** Task input follows **
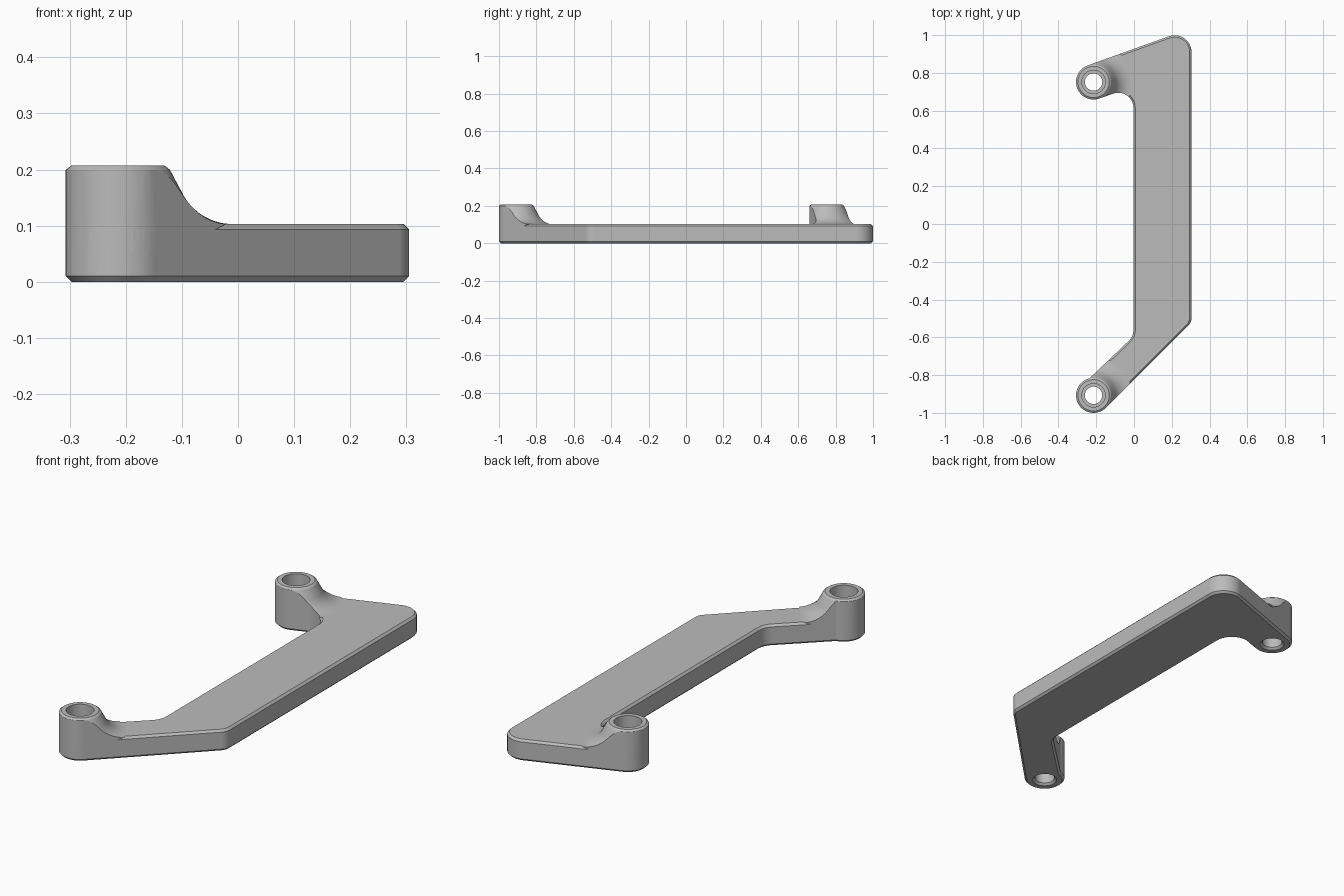
import bpy, bmesh
from math import sin, cos, tan, radians, pi
from mathutils import Vector

cube = bpy.data.objects.get("Cube")
if cube:
    bpy.data.objects.remove(cube, do_unlink=True)

BOSS_R = 0.093
PLATE_H = 0.103
BOSS_H = 0.207
FRONT = Vector((-0.214, -0.907))
REAR = Vector((-0.214, 0.752))


def arc(center, radius, start, end, steps):
    angles = [radians(start + (end - start) * i / steps) for i in range(steps + 1)]
    return [center + radius * Vector((cos(a), sin(a))) for a in angles]


def rounded(prev, corner, nxt, radius, steps=12):
    """Replace a corner by a tangent arc."""
    u, v = (prev - corner).normalized(), (nxt - corner).normalized()
    half = u.angle(v) / 2
    center = corner + (u + v).normalized() * radius / sin(half)
    a = corner + u * radius / tan(half) - center
    b = corner + v * radius / tan(half) - center
    turn = a.angle(b)
    pts = []
    for i in range(steps + 1):
        t = i / steps
        pts.append(center + (a * sin((1 - t) * turn) + b * sin(t * turn)) / sin(turn))
    return pts


def make_object(name, bm):
    bmesh.ops.recalc_face_normals(bm, faces=bm.faces)
    mesh = bpy.data.meshes.new(name)
    bm.to_mesh(mesh)
    bm.free()
    obj = bpy.data.objects.new(name, mesh)
    bpy.context.collection.objects.link(obj)
    return obj


def prism(name, outline, bottom, top, chamfer_levels):
    """Extrude the outline and chamfer the rims at the given heights."""
    bm = bmesh.new()
    base = bm.faces.new([bm.verts.new((p.x, p.y, bottom)) for p in outline])
    ext = bmesh.ops.extrude_face_region(bm, geom=[base], use_keep_orig=True)
    moved = [g for g in ext["geom"] if isinstance(g, bmesh.types.BMVert)]
    bmesh.ops.translate(bm, verts=moved, vec=(0, 0, top - bottom))
    bmesh.ops.recalc_face_normals(bm, faces=bm.faces)
    rims = [e for e in bm.edges
            if any(all(abs(v.co.z - z) < 1e-5 for v in e.verts) for z in chamfer_levels)]
    bmesh.ops.bevel(bm, geom=rims, offset=0.01, segments=1, profile=0.5,
                    affect='EDGES', clamp_overlap=False)
    return make_object(name, bm)


def revolve(name, center, profile, segments=72):
    """Closed solid of revolution from (radius, height) points, top to bottom."""
    bm = bmesh.new()
    rings = []
    for r, z in profile:
        rings.append([bm.verts.new((center.x + r * cos(2 * pi * i / segments),
                                    center.y + r * sin(2 * pi * i / segments), z))
                      for i in range(segments)])
    for a, b in zip(rings, rings[1:]):
        for i in range(segments):
            j = (i + 1) % segments
            bm.faces.new((a[i], a[j], b[j], b[i]))
    bm.faces.new(rings[0])
    bm.faces.new(rings[-1])
    return make_object(name, bm)


def combine(target, tool, operation):
    """Apply a boolean and discard the tool."""
    mod = target.modifiers.new("combine", 'BOOLEAN')
    mod.operation, mod.object, mod.solver = operation, tool, 'EXACT'
    graph = bpy.context.evaluated_depsgraph_get()
    mesh = bpy.data.meshes.new_from_object(target.evaluated_get(graph))
    target.modifiers.clear()
    target.data = mesh
    bpy.data.objects.remove(tool, do_unlink=True)


# Outline of the whole bracket, counter-clockwise
front_arc = arc(FRONT, BOSS_R, 103, 315, 30)
rear_arc = arc(REAR, BOSS_R, 109.5, 289.5, 26)
low_right, top_right = Vector((0.305, -0.52)), Vector((0.305, 1.037))
notch, elbow = Vector((-0.003, 0.728)), Vector((-0.003, -0.595))
outline = (front_arc
           + rounded(front_arc[-1], low_right, top_right, 0.06, 8)
           + rounded(low_right, top_right, rear_arc[0], 0.09)
           + rear_arc
           + rounded(rear_arc[-1], notch, elbow, 0.08)
           + rounded(notch, elbow, front_arc[0], 0.08, 8))

# Flat plate with chamfered rims
bracket = prism("bracket", outline, 0, PLATE_H, (0, PLATE_H))

# Boss shape: chamfered top, cone, then a fillet running into the plate
FILLET = 0.1
flare = [(0.083, BOSS_H), (0.0925, 0.2)]
for i in range(11):
    a = radians(61 * (1 - i / 10))
    flare.append((0.204 - FILLET * sin(a), PLATE_H + FILLET * (1 - cos(a))))
flare += [(0.17, 0.09), (0.08, 0.05)]

# Raised bosses, trimmed to the outline
for name, center in (("front_boss", FRONT), ("rear_boss", REAR)):
    boss = revolve(name, center, flare)
    combine(boss, prism("trim", outline, 0.03, 0.3, ()), 'INTERSECT')
    combine(bracket, boss, 'UNION')

# Stepped screw holes
hole = [(0.062, 0.25), (0.062, 0.11), (0.046, 0.11), (0.046, 0.01), (0.066, -0.01)]
for center in (FRONT, REAR):
    combine(bracket, revolve("hole_cutter", center, hole, 48), 'DIFFERENCE')

# Single grey finish
grey = bpy.data.materials.new("grey")
grey.use_nodes = True
color = (0.5, 0.5, 0.5, 1)
grey.diffuse_color = color
grey.node_tree.nodes["Principled BSDF"].inputs["Base Color"].default_value = color
bracket.data.materials.clear()
bracket.data.materials.append(grey)
for poly in bracket.data.polygons:
    poly.material_index = 0

# Smooth curved walls, crisp chamfers
bpy.ops.object.select_all(action='DESELECT')
bracket.select_set(True)
bpy.context.view_layer.objects.active = bracket
bpy.ops.object.shade_smooth_by_angle(angle=radians(25))
weighted = bracket.modifiers.new("weighted_normals", 'WEIGHTED_NORMAL')
weighted.keep_sharp = True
** End of Task input **
■ Task item:
Reply with the number of lines in the preceding entries that contain "combine", and no other words.

■ Solution for this problem:
5